--- AVAILABLE RECORDS Enclosed Below ---

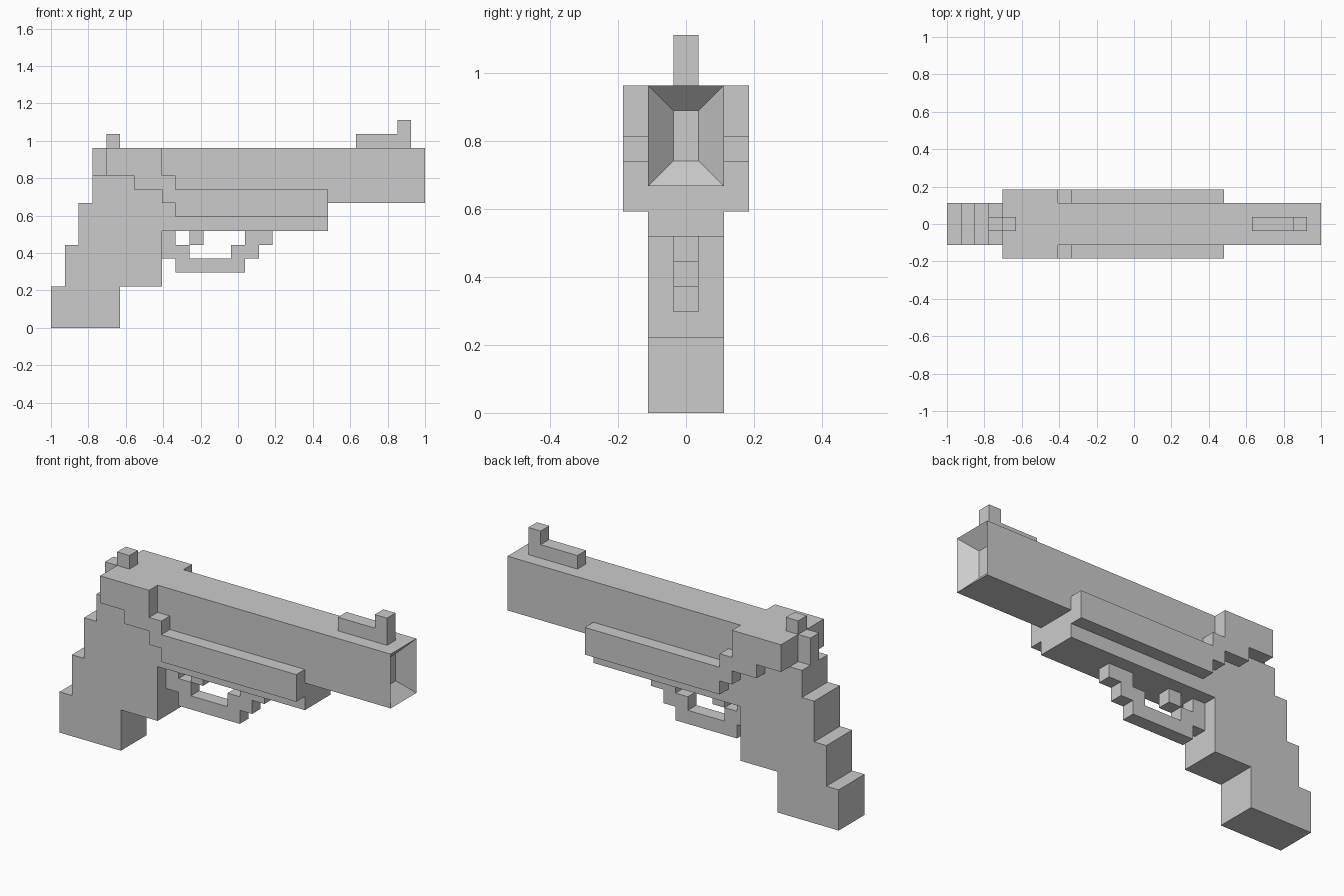
import bpy
import bmesh
from mathutils import Vector

cube = bpy.data.objects.get("Cube")
if cube:
    bpy.data.objects.remove(cube, do_unlink=True)

U = 2 / 27  # one block; the model is 27 blocks long

grey = bpy.data.materials.new("plain grey")
grey.use_nodes = True
COLOUR = (0.6, 0.6, 0.6, 1)
grey.diffuse_color = COLOUR
grey.node_tree.nodes["Principled BSDF"].inputs["Base Color"].default_value = COLOUR


def extrude_profile(name, profile, y0, y1, bore=False):
    """Extrude a side outline (x, z in blocks) from y0 to y1 (in blocks)."""
    bm = bmesh.new()
    face = bm.faces.new([bm.verts.new(((x - 13.5) * U, y0 * U, z * U)) for x, z in profile])
    out = bmesh.ops.extrude_face_region(bm, geom=[face])
    moved = [v for v in out["geom"] if isinstance(v, bmesh.types.BMVert)]
    bmesh.ops.translate(bm, verts=moved, vec=(0, (y1 - y0) * U, 0))
    bmesh.ops.recalc_face_normals(bm, faces=bm.faces[:])
    if bore:
        # Sink the middle of the +x end face to make the muzzle opening
        end = max(bm.faces, key=lambda f: f.calc_center_median().x)
        bmesh.ops.inset_region(bm, faces=[end], thickness=U, use_even_offset=True)
        bmesh.ops.translate(bm, verts=end.verts[:], vec=Vector((-U, 0, 0)))
    mesh = bpy.data.meshes.new(name)
    bm.to_mesh(mesh)
    bm.free()
    mesh.materials.append(grey)
    obj = bpy.data.objects.new(name, mesh)
    bpy.context.collection.objects.link(obj)
    return obj


def rect(x0, x1, z0, z1):
    return [(x0, z0), (x1, z0), (x1, z1), (x0, z1)]


# Main body: slide with bored muzzle, stepped grip, frame under the slide
extrude_profile("slide", [(3, 9), (27, 9), (27, 13), (4, 13), (4, 11), (3, 11)],
                -1.5, 1.5, bore=True)
extrude_profile("grip", [(0, 0), (5, 0), (5, 3), (8, 3), (8, 9), (2, 9),
                         (2, 6), (1, 6), (1, 3), (0, 3)], -1.5, 1.5)
extrude_profile("frame", rect(8, 20, 7, 9), -1.5, 1.5)

# Stepped side plates, one on each side
plate = [(4, 11), (6, 11), (6, 10), (8, 10), (8, 9), (9, 9), (9, 8), (20, 8),
         (20, 10), (9, 10), (9, 11), (8, 11), (8, 13), (4, 13)]
for side, y0 in (("right", -2.5), ("left", 1.5)):
    extrude_profile(side + "_side_plate", plate, y0, y0 + 1)

# One-block-wide details along the centre line
details = {
    "hammer": rect(3, 4, 11, 13),
    "rear_sight": rect(4, 5, 13, 14),
    "front_sight": [(22, 13), (26, 13), (26, 15), (25, 15), (25, 14), (22, 14)],
    "trigger": rect(10, 11, 6, 7),
    "trigger_guard": [(8, 5), (9, 5), (9, 4), (14, 4), (14, 5), (15, 5), (15, 6),
                      (16, 6), (16, 7), (14, 7), (14, 6), (13, 6), (13, 5),
                      (10, 5), (10, 6), (9, 6), (9, 7), (8, 7)],
}
for name, profile in details.items():
    extrude_profile(name, profile, -0.5, 0.5)
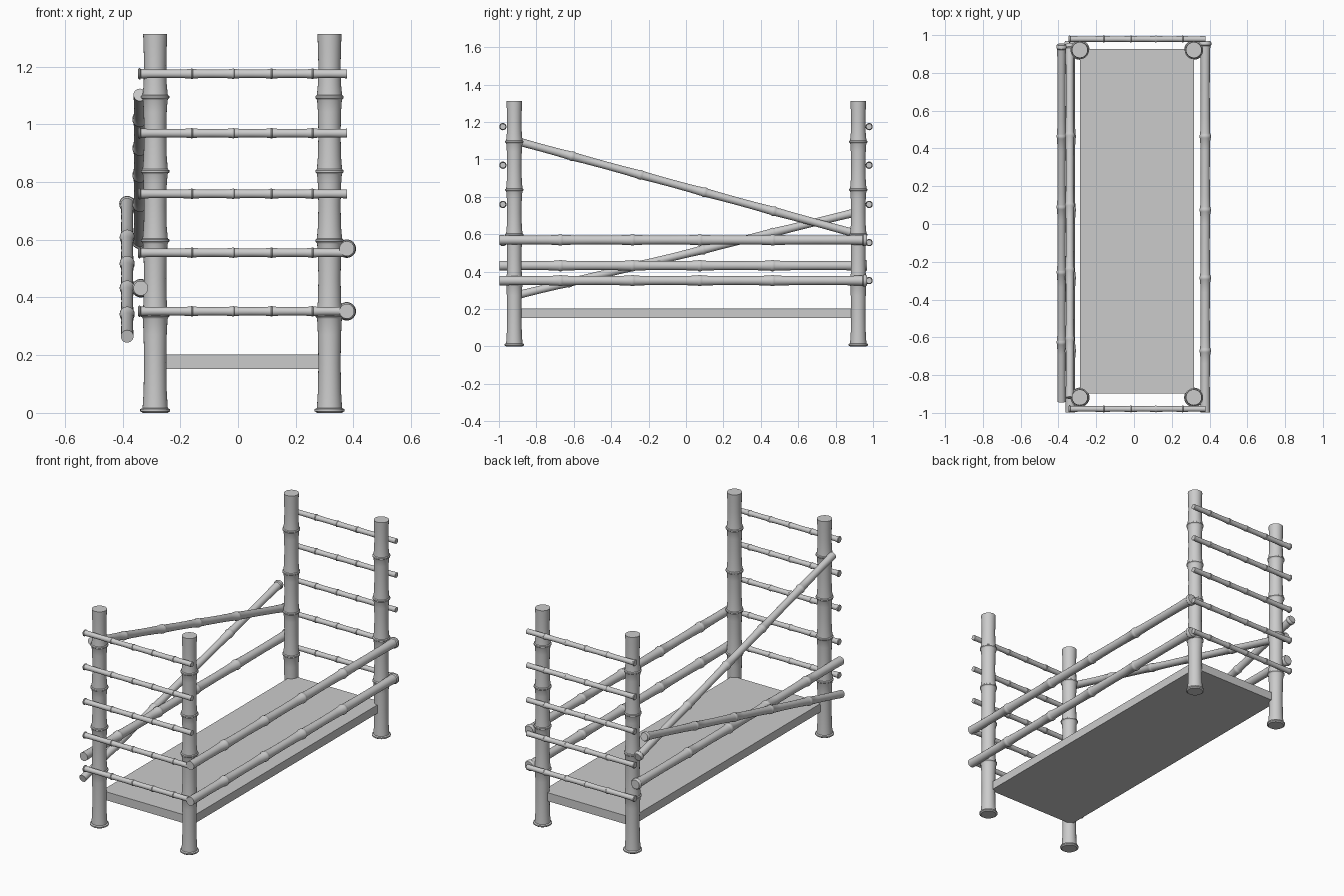
import bpy, bmesh, math
from mathutils import Vector

if "Cube" in bpy.data.objects:
    bpy.data.objects.remove(bpy.data.objects["Cube"])

SIDES = 28
NODES = [0.007, 0.257, 0.455, 0.638, 0.834]   # joints along every cane


def cane_profile():
    """(fraction of length, relative radius): waisted segments with raised joint rings."""
    pts = [(0.0, 1.08)]
    for i, n in enumerate(NODES):
        ring = 1.28 if i == 0 else 1.21
        h = 0.0055
        if i:
            pts.append((n - h - 0.003, 1.06))
        pts += [(n - h if i else 0.001, 1.10), (n - h * 0.5, ring),
                (n + h * 0.5, ring), (n + h, 1.08)]
        end = NODES[i + 1] if i + 1 < len(NODES) else 1.0
        span = end - n
        pts += [(n + span * 0.2, 0.99), (n + span * 0.5, 0.95), (n + span * 0.8, 0.99)]
    pts.append((1.0, 1.03))
    return pts


def cane(name, start, end, r):
    """Lathe a bamboo cane from start (ringed foot) to end (plain cut)."""
    a, b = Vector(start), Vector(end)
    q = (b - a).to_track_quat('Z', 'Y')
    bm = bmesh.new()
    loops = []
    for f, k in cane_profile():
        c = a.lerp(b, f)
        loops.append([bm.verts.new(c + q @ Vector((
            r * k * math.cos(2 * math.pi * s / SIDES),
            r * k * math.sin(2 * math.pi * s / SIDES), 0))) for s in range(SIDES)])
    for lo, hi in zip(loops, loops[1:]):
        for s in range(SIDES):
            t = (s + 1) % SIDES
            bm.faces.new((lo[s], lo[t], hi[t], hi[s]))
    bm.faces.new(loops[0][::-1])
    bm.faces.new(loops[-1])
    me = bpy.data.meshes.new(name)
    bm.to_mesh(me)
    bm.free()
    ob = bpy.data.objects.new(name, me)
    bpy.context.collection.objects.link(ob)
    bpy.ops.object.select_all(action='DESELECT')
    ob.select_set(True)
    bpy.context.view_layer.objects.active = ob
    bpy.ops.object.shade_smooth_by_angle(angle=math.radians(35))
    return ob


# corner posts
for sx, x in (("left", -0.287), ("right", 0.317)):
    for sy, y in (("front", -0.918), ("back", 0.921)):
        cane(f"{sy}_{sx}_post", (x, y, 0), (x, y, 1.312), 0.0405)

# ladder rungs at both ends
for sy, y in (("front", -0.979), ("back", 0.979)):
    for i, z in enumerate((0.352, 0.555, 0.759, 0.969, 1.175)):
        cane(f"{sy}_rung_{i + 1}", (-0.346, y, z), (0.378, y, z), 0.0152)

# side rails
for name, x, z in (("right_lower_rail", 0.377, 0.352),
                   ("right_upper_rail", 0.377, 0.569),
                   ("left_rail", -0.337, 0.432)):
    cane(name, (x, 0.968, z), (x, -0.998, z), 0.025)

# crossed braces on the left side
cane("inner_brace", (-0.34, 0.95, 0.592), (-0.34, -0.92, 1.102), 0.0215)
cane("outer_brace", (-0.384, 0.95, 0.727), (-0.384, -0.94, 0.265), 0.0215)

# bed base slab
bpy.ops.mesh.primitive_cube_add(size=1, location=(0.016, 0.015, 0.177))
base = bpy.context.object
base.name = "bed_base"
base.scale = (0.602, 1.825, 0.051)
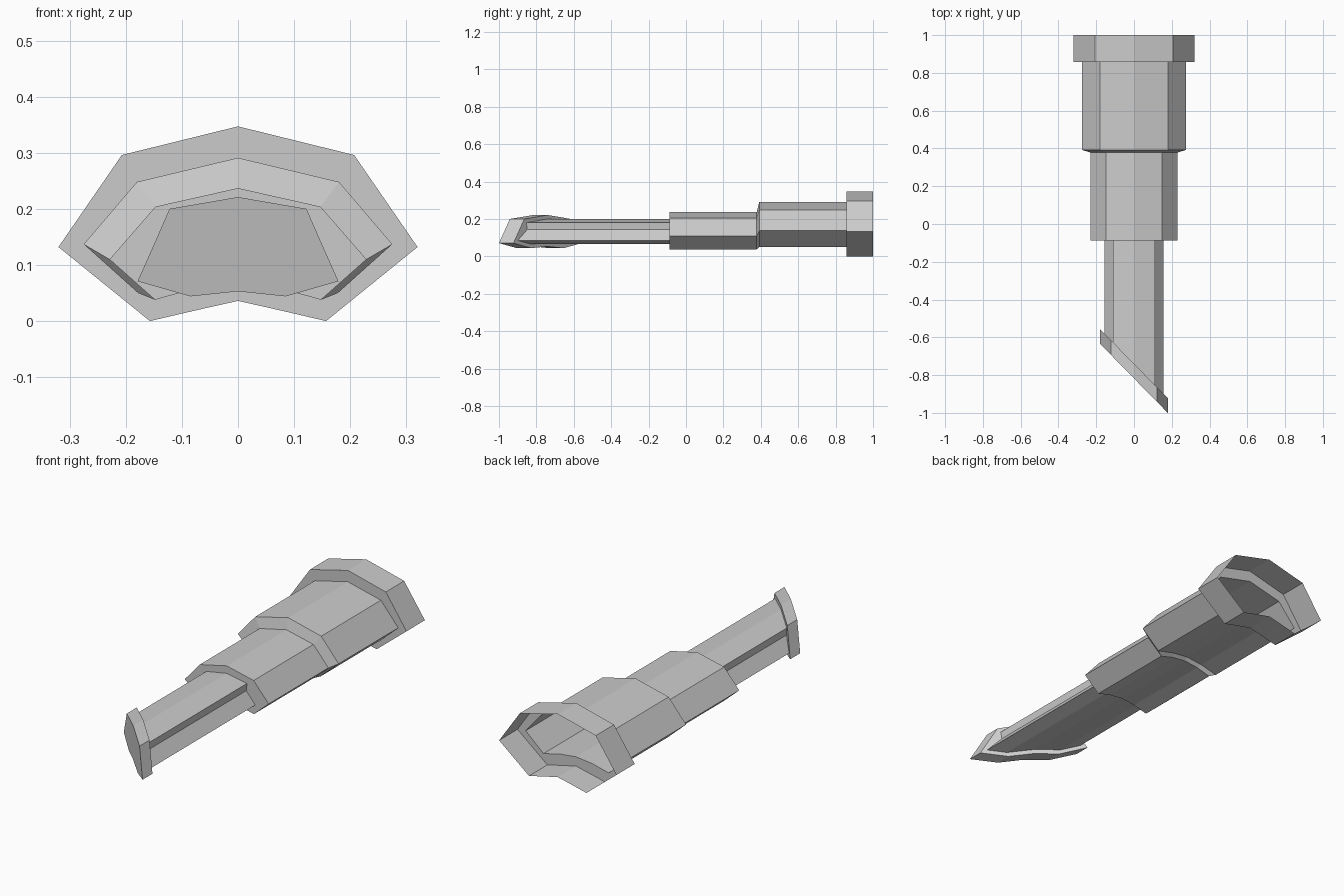
import bpy, bmesh

if "Cube" in bpy.data.objects:
    bpy.data.objects.remove(bpy.data.objects["Cube"])

# Half cross-sections (x, z) from the top centre round to the bottom centre
COLLAR = [(0, .347), (.207, .296), (.32, .132), (.157, 0), (.08, .018), (0, .036)]
WIDE = [(0, .291), (.18, .248), (.275, .137), (.178, .05), (.088, .072), (0, .082)]
MID = [(0, .237), (.147, .204), (.229, .11), (.148, .038), (.075, .058), (0, .066)]
THIN = [(0, .2), (.111, .18), (.107, .143), (.156, .085), (.09, .066), (0, .075)]
TIP = [(0, .221), (.122, .2), (.15, .136), (.179, .071), (.085, .044), (0, .053)]


def section(half, y, slant=0.0):
    """Mirror a half profile into a closed ring; slant shears it along x."""
    ring = half + [(-x, z) for x, z in reversed(half[1:-1])]
    return [(x, y + slant * x, z) for x, z in ring]


def loft(name, sections, cap_last=False):
    """Join successive rings into an open shell with flat faces."""
    bm = bmesh.new()
    rings = [[bm.verts.new(p) for p in s] for s in sections]
    for a, b in zip(rings, rings[1:]):
        n = len(a)
        for i in range(n):
            j = (i + 1) % n
            bm.faces.new((a[i], a[j], b[j], b[i]))
    if cap_last:
        bm.faces.new(rings[-1])
    bmesh.ops.recalc_face_normals(bm, faces=bm.faces[:])
    mesh = bpy.data.meshes.new(name)
    bm.to_mesh(mesh)
    bm.free()
    obj = bpy.data.objects.new(name, mesh)
    bpy.context.collection.objects.link(obj)
    return obj


S = -1.02  # slope of the angled tip

# Open-backed collar with the step down to the wide tube
loft("rear_collar", [section(COLLAR, 1), section(COLLAR, .857), section(WIDE, .857)])
# Wide tube with its short sloped shoulder
loft("wide_tube", [section(WIDE, .857), section(WIDE, .392), section(MID, .378)])
# Middle tube with a flat front step
loft("middle_tube", [section(MID, .378), section(MID, -.088), section(THIN, -.088)])
# Thin grooved tube, cut at an angle
loft("thin_tube", [section(THIN, -.088), section(THIN, -.74, S)])
# Angled end plate with a flange at the back and a closed front
loft("end_plate", [section(THIN, -.74, S), section(TIP, -.74, S), section(TIP, -.8175, S)],
     cap_last=True)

--- End of Enclosed AVAILABLE RECORDS ---

### [TASK STATEMENT]
Look above for the line holding "(.088, .072), (0, .082)]" and the line holding "(.09, .066), (0, .075)]", then output exactly those two lines and every line between them, nothing more.

### [REPLY]
WIDE = [(0, .291), (.18, .248), (.275, .137), (.178, .05), (.088, .072), (0, .082)]
MID = [(0, .237), (.147, .204), (.229, .11), (.148, .038), (.075, .058), (0, .066)]
THIN = [(0, .2), (.111, .18), (.107, .143), (.156, .085), (.09, .066), (0, .075)]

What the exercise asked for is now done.